§ TASK TO COMPLETE:
An exact reproduction is required of the lines from the beginning of the entries through the line with "points += rounded_corner(0.2, -0.41, TOP, 0.08, 1)", pictures excluded and nothing added.

--- MATERIAL TO PROCESS ---

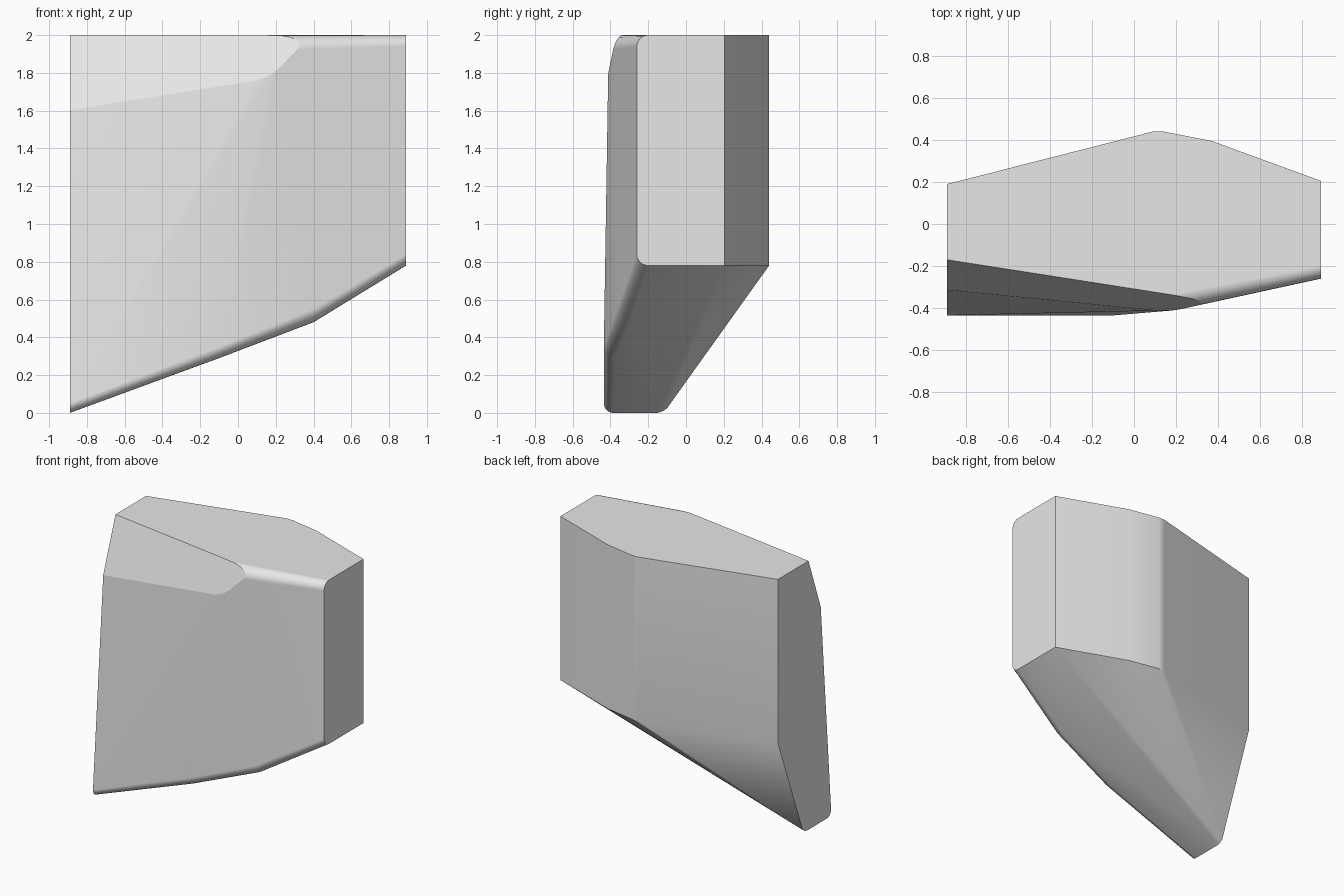
import bpy
import bmesh
from math import sin, cos, pi, radians
from mathutils import Vector

cube = bpy.data.objects.get("Cube")
if cube:
    bpy.data.objects.remove(cube, do_unlink=True)

LEFT, RIGHT, TOP, LEDGE = -0.89, 0.89, 2.0, 0.78


def rounded_corner(x, y, z, r, up, steps=6):
    """Quarter arc joining the front face to the top (up=1) or underside (up=-1)."""
    arc = []
    for i in range(steps + 1):
        a = i / steps * pi / 2
        arc.append((x, y + r - r * cos(a), z - up * (r - r * sin(a))))
    return arc


points = []

# Upright back wall, bowed outwards
for x, y in [(LEFT, 0.19), (0.09, 0.44), (0.14, 0.44), (0.37, 0.395), (RIGHT, 0.205)]:
    points += [(x, y, LEDGE), (x, y, TOP)]

# Rounded lower front edge, rising towards the short end
for x, y, z, r in [(LEFT, -0.435, 0, 0.05), (-0.1, -0.435, 0.29, 0.06),
                   (0.4, -0.365, 0.48, 0.07), (RIGHT, -0.26, LEDGE, 0.06)]:
    points += rounded_corner(x, y, z, r, -1)

# Rounded upper front edge
points += rounded_corner(0.2, -0.41, TOP, 0.08, 1)
points += rounded_corner(RIGHT, -0.26, TOP, 0.06, 1)
points.append((LEFT, -0.283, TOP))

# Foot of the tall end
points += [(LEFT, -0.15, 0), (LEFT, -0.12, 0.01), (LEFT, -0.1, 0.025)]

bm = bmesh.new()
for p in points:
    bm.verts.new(p)
hull = bmesh.ops.convex_hull(bm, input=bm.verts[:])
spare = {v for v in hull["geom_interior"] + hull["geom_unused"]
         if isinstance(v, bmesh.types.BMVert)}
bmesh.ops.delete(bm, geom=list(spare), context='VERTS')

# Slanted flat cut along the upper front
a, b, c = Vector((LEFT, -0.17, TOP)), Vector((0.2, -0.34, TOP)), Vector((LEFT, -0.315, 1.6))
normal = (b - a).cross(c - a).normalized()
if normal.y > 0:
    normal.negate()
cut = bmesh.ops.bisect_plane(bm, geom=bm.verts[:] + bm.edges[:] + bm.faces[:],
                             plane_co=a, plane_no=normal, clear_outer=True)
rim = [e for e in cut["geom_cut"] if isinstance(e, bmesh.types.BMEdge)]
bmesh.ops.holes_fill(bm, edges=rim, sides=0)
for e in rim:
    e.smooth = False

bmesh.ops.dissolve_limit(bm, angle_limit=radians(0.5), verts=bm.verts[:],
                         edges=bm.edges[:], delimit={'SHARP'})
bmesh.ops.recalc_face_normals(bm, faces=bm.faces[:])

mesh = bpy.data.meshes.new("block")
bm.to_mesh(mesh)
bm.free()
block = bpy.data.objects.new("block", mesh)
bpy.context.collection.objects.link(block)

# Plain grey
grey = bpy.data.materials.new("light_grey")
grey.use_nodes = True
colour = (0.8, 0.8, 0.8, 1)
grey.diffuse_color = colour
for node in grey.node_tree.nodes:
    if node.type == 'BSDF_PRINCIPLED':
        node.inputs["Base Color"].default_value = colour
mesh.materials.append(grey)

# Soft shading with crisp outer edges
bpy.ops.object.select_all(action='DESELECT')
block.select_set(True)
bpy.context.view_layer.objects.active = block
bpy.ops.object.shade_smooth_by_angle(angle=radians(30))
weighted = block.modifiers.new("even_shading", 'WEIGHTED_NORMAL')
weighted.keep_sharp = True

---

§ EXERCISE OUTPUT:
import bpy
import bmesh
from math import sin, cos, pi, radians
from mathutils import Vector

cube = bpy.data.objects.get("Cube")
if cube:
    bpy.data.objects.remove(cube, do_unlink=True)

LEFT, RIGHT, TOP, LEDGE = -0.89, 0.89, 2.0, 0.78


def rounded_corner(x, y, z, r, up, steps=6):
    """Quarter arc joining the front face to the top (up=1) or underside (up=-1)."""
    arc = []
    for i in range(steps + 1):
        a = i / steps * pi / 2
        arc.append((x, y + r - r * cos(a), z - up * (r - r * sin(a))))
    return arc


points = []

# Upright back wall, bowed outwards
for x, y in [(LEFT, 0.19), (0.09, 0.44), (0.14, 0.44), (0.37, 0.395), (RIGHT, 0.205)]:
    points += [(x, y, LEDGE), (x, y, TOP)]

# Rounded lower front edge, rising towards the short end
for x, y, z, r in [(LEFT, -0.435, 0, 0.05), (-0.1, -0.435, 0.29, 0.06),
                   (0.4, -0.365, 0.48, 0.07), (RIGHT, -0.26, LEDGE, 0.06)]:
    points += rounded_corner(x, y, z, r, -1)

# Rounded upper front edge
points += rounded_corner(0.2, -0.41, TOP, 0.08, 1)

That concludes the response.